Records excerpted from a collection >>
######

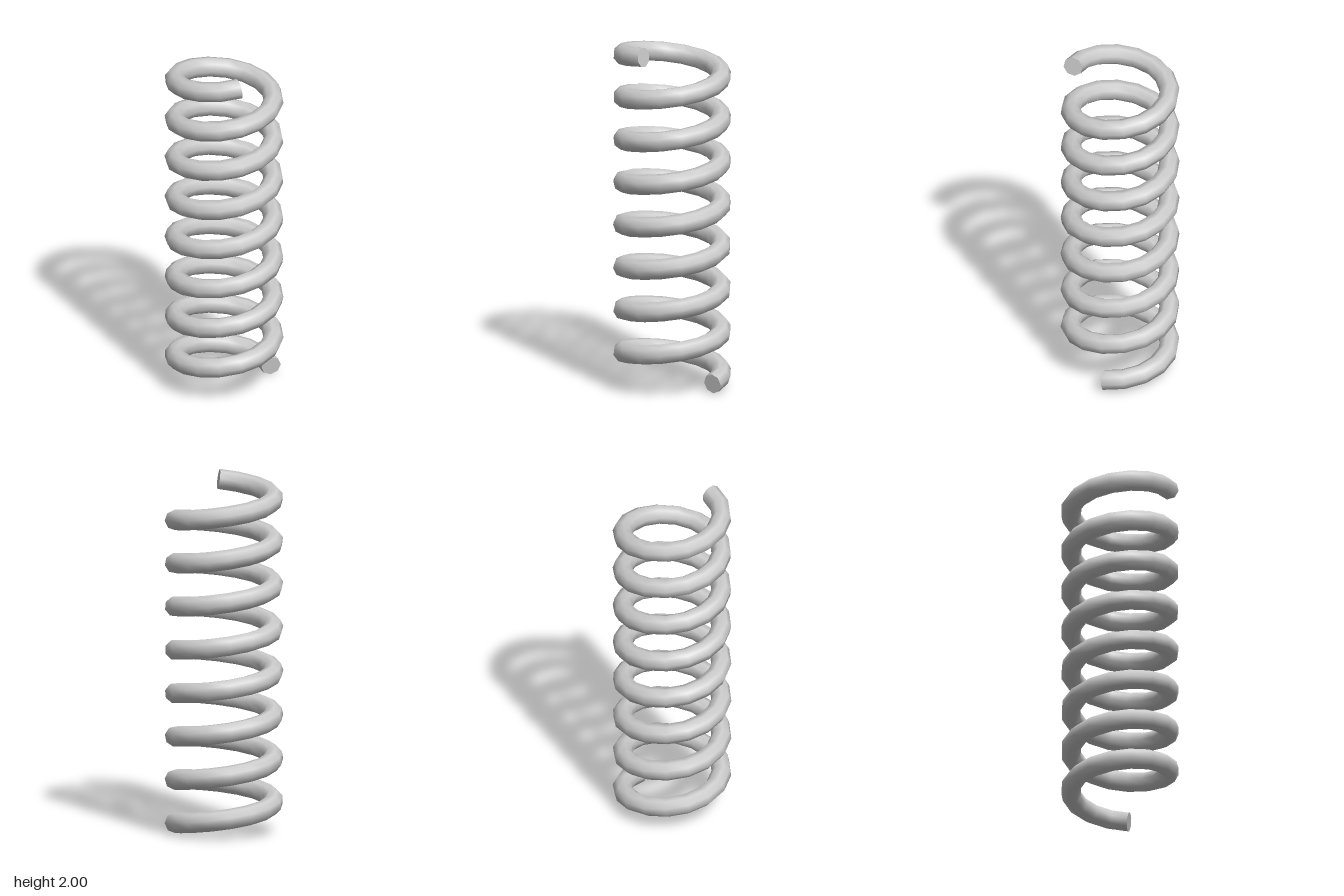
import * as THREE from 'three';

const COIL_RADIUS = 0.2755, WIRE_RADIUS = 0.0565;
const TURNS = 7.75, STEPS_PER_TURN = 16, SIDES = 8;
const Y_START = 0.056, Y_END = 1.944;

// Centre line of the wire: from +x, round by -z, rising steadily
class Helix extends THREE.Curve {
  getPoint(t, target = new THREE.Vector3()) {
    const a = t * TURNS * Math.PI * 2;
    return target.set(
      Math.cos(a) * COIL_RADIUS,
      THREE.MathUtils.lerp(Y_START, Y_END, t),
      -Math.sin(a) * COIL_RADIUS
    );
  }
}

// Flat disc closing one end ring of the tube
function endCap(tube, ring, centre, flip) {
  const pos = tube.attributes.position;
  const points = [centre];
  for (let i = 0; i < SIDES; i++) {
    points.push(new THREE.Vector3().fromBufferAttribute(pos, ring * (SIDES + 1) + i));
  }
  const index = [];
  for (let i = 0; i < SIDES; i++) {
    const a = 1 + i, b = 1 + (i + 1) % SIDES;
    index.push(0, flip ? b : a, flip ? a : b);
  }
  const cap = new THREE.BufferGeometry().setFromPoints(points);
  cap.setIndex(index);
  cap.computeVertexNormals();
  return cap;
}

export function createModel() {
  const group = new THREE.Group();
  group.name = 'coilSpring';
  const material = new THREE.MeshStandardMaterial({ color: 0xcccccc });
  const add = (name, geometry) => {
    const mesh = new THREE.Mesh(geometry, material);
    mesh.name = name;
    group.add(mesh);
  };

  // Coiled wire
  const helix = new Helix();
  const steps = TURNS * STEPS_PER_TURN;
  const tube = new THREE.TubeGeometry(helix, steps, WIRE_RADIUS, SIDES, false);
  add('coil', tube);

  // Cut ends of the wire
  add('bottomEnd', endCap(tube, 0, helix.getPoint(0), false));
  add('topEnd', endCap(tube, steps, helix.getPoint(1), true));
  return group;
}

######

What you will do >>
From the line that contains "const steps = TURNS * STEPS_PER_TURN;" through the end of the records above, print every line exactly and nothing else.

Solution to this problem >>
  const steps = TURNS * STEPS_PER_TURN;
  const tube = new THREE.TubeGeometry(helix, steps, WIRE_RADIUS, SIDES, false);
  add('coil', tube);

  // Cut ends of the wire
  add('bottomEnd', endCap(tube, 0, helix.getPoint(0), false));
  add('topEnd', endCap(tube, steps, helix.getPoint(1), true));
  return group;
}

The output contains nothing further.